Using the records that follow, tally the lines containing the word "outline" and state only the count.

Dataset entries
::::::
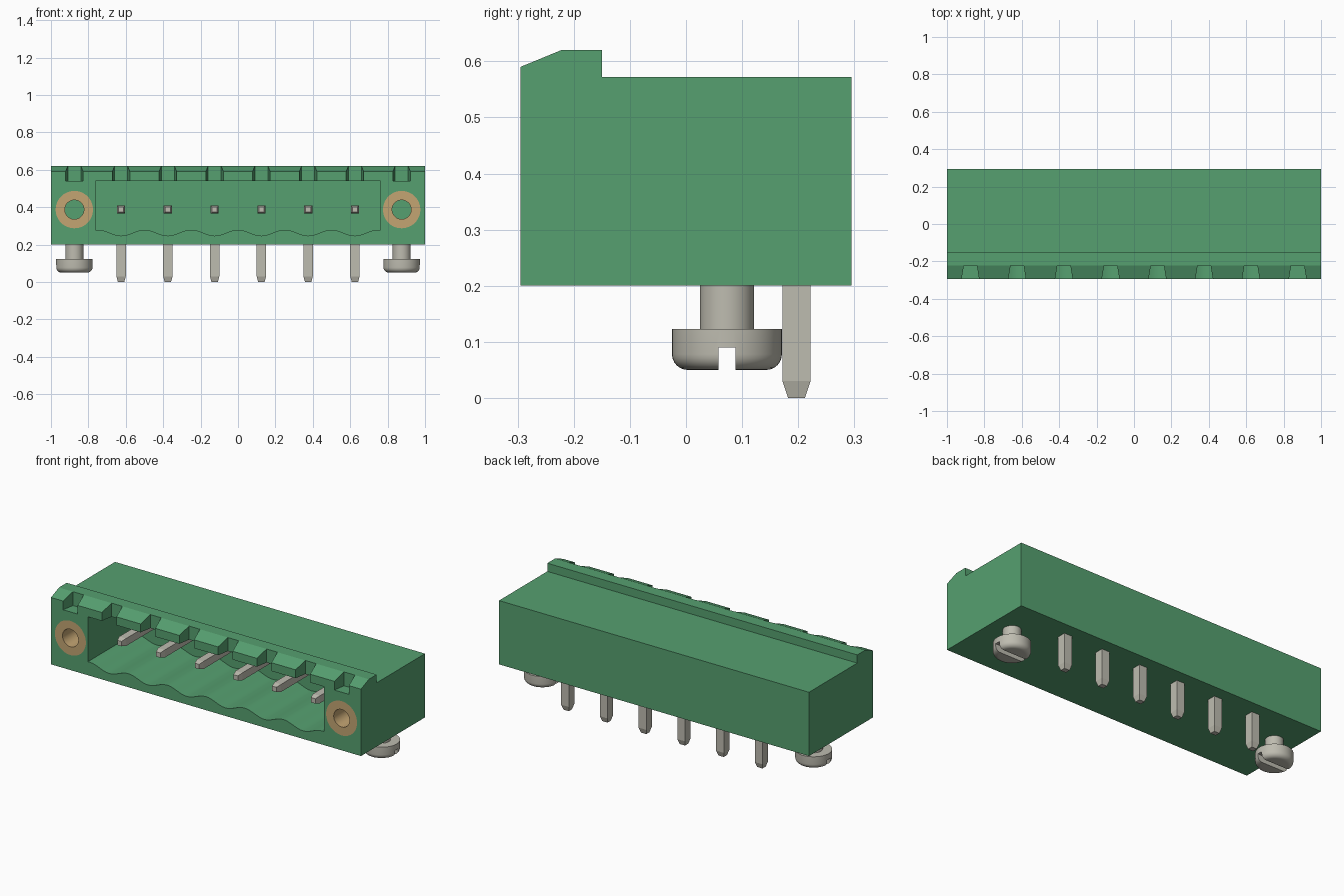
import bpy, bmesh, math
from mathutils import Vector

cube = bpy.data.objects.get("Cube")
if cube:
    bpy.data.objects.remove(cube, do_unlink=True)


def material(name, rgb):
    m = bpy.data.materials.new(name)
    m.use_nodes = True
    m.diffuse_color = (*rgb, 1)
    m.node_tree.nodes["Principled BSDF"].inputs["Base Color"].default_value = (*rgb, 1)
    return m


GREEN = material("green plastic", (0.093, 0.352, 0.162))
STEEL = material("tinned metal", (0.515, 0.503, 0.434))
BRASS = material("brass", (0.55, 0.376, 0.171))


def loft(bm, rings, closed=False):
    """Skin a list of equal-length point rings, capped unless closed into a loop."""
    loops = [[bm.verts.new(p) for p in ring] for ring in rings]
    pairs = list(zip(loops, loops[1:]))
    if closed:
        pairs.append((loops[-1], loops[0]))
    else:
        bm.faces.new(loops[0])
        bm.faces.new(loops[-1])
    for a, b in pairs:
        for i in range(len(a)):
            j = (i + 1) % len(a)
            bm.faces.new((a[i], a[j], b[j], b[i]))


def rect(cx, cy, w, h):
    return [(cx - w, cy - h), (cx + w, cy - h), (cx + w, cy + h), (cx - w, cy + h)]


def circle(cx, cy, r, n=48):
    return [(cx + r * math.cos(math.tau * i / n), cy + r * math.sin(math.tau * i / n)) for i in range(n)]


def at_x(outline, x):
    return [(x, a, b) for a, b in outline]


def at_y(outline, y):
    return [(a, y, b) for a, b in outline]


def at_z(outline, z):
    return [(a, b, z) for a, b in outline]


def finish(name, bm, mat):
    bmesh.ops.recalc_face_normals(bm, faces=bm.faces)
    mesh = bpy.data.meshes.new(name)
    bm.to_mesh(mesh)
    bm.free()
    obj = bpy.data.objects.new(name, mesh)
    bpy.context.collection.objects.link(obj)
    mesh.materials.append(mat)
    return obj


def cut(obj, bm):
    """Subtract a bmesh from the object and discard the cutter."""
    cutter = finish("cutter", bm, obj.data.materials[0])
    cutter.hide_render = True
    mod = obj.modifiers.new("cut", 'BOOLEAN')
    mod.operation, mod.solver, mod.object = 'DIFFERENCE', 'EXACT', cutter
    graph = bpy.context.evaluated_depsgraph_get()
    result = bpy.data.meshes.new_from_object(obj.evaluated_get(graph))
    obj.modifiers.clear()
    obj.data = result
    bpy.data.objects.remove(cutter, do_unlink=True)


def smooth(obj, degrees=15):
    for p in obj.data.polygons:
        p.use_smooth = True
    obj.data.set_sharp_from_angle(angle=math.radians(degrees))


PITCH = 0.25
PINS = [(i - 2.5) * PITCH for i in range(6)]
ENDS = (-0.875, 0.875)
MID_Z = 0.387
FRONT = -0.295

# Housing block with the raised latch rail along the front
bm = bmesh.new()
side = [(FRONT, 0.2), (0.295, 0.2), (0.295, 0.572), (-0.15, 0.572),
        (-0.15, 0.62), (-0.222, 0.62), (FRONT, 0.59)]
loft(bm, [at_x(side, -1), at_x(side, 1)])
housing = finish("housing", bm, GREEN)

# Plug cavity with one scallop under each pin
bm = bmesh.new()
steps = 16 * 6
floor = [(-0.75 + 1.5 * i / steps, 0.263 + 0.016 * math.cos(math.tau * 6 * i / steps))
         for i in range(steps + 1)]
outline = [(-0.762, 0.541), (-0.762, 0.279)] + floor + [(0.762, 0.279), (0.762, 0.541)]
loft(bm, [at_y(outline, -0.35), at_y(outline, 0.14)])
cut(housing, bm)

# Flared notches in the rail and round sockets for the inserts
bm = bmesh.new()
for x in PINS + list(ENDS):
    notch = [(x - 0.052, -0.325), (x + 0.052, -0.325), (x + 0.035, -0.222), (x - 0.035, -0.222)]
    loft(bm, [at_z(notch, 0.539), at_z(notch, 0.7)])
for x in ENDS:
    socket = circle(x, MID_Z, 0.1)
    loft(bm, [at_y(socket, -0.35), at_y(socket, 0.0)])
cut(housing, bm)
smooth(housing)

# Brass threaded inserts and slotted mounting screws
for x, label in zip(ENDS, ("right", "left")):
    bm = bmesh.new()
    outer, inner = circle(x, MID_Z, 0.1), circle(x, MID_Z, 0.051)
    loft(bm, [at_y(outer, 0.0), at_y(outer, FRONT), at_y(inner, FRONT), at_y(inner, 0.0)], closed=True)
    smooth(finish(label + "_insert", bm, BRASS), 30)

    bm = bmesh.new()
    y, r, fillet, base = 0.073, 0.098, 0.028, 0.05
    profile = [(0.048, 0.25), (0.048, 0.123), (r, 0.123)]
    for i in range(7):
        a = math.pi / 2 * i / 6
        profile.append((r - fillet + fillet * math.cos(a), base + fillet - fillet * math.sin(a)))
    loft(bm, [at_z(circle(x, y, pr), z) for pr, z in profile])
    screw = finish(label + "_screw", bm, STEEL)
    bm = bmesh.new()
    slot = rect(x, y, 0.15, 0.015)
    loft(bm, [at_z(slot, 0.0), at_z(slot, 0.09)])
    cut(screw, bm)
    smooth(screw, 25)

# Right-angle contact pins with tapered tips
for n, x in enumerate(PINS, 1):
    bm = bmesh.new()
    y = 0.197
    wide, tip = rect(x, y, 0.025, 0.025), rect(x, y, 0.017, 0.015)
    loft(bm, [at_z(tip, 0), at_z(wide, 0.03), at_z(wide, MID_Z + 0.022)])
    wide, tip = rect(x, MID_Z, 0.022, 0.022), rect(x, MID_Z, 0.014, 0.014)
    loft(bm, [at_y(tip, -0.2), at_y(wide, -0.17), at_y(wide, y)])
    finish(f"contact_pin_{n}", bm, STEEL)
::::::
* **Finished task**
8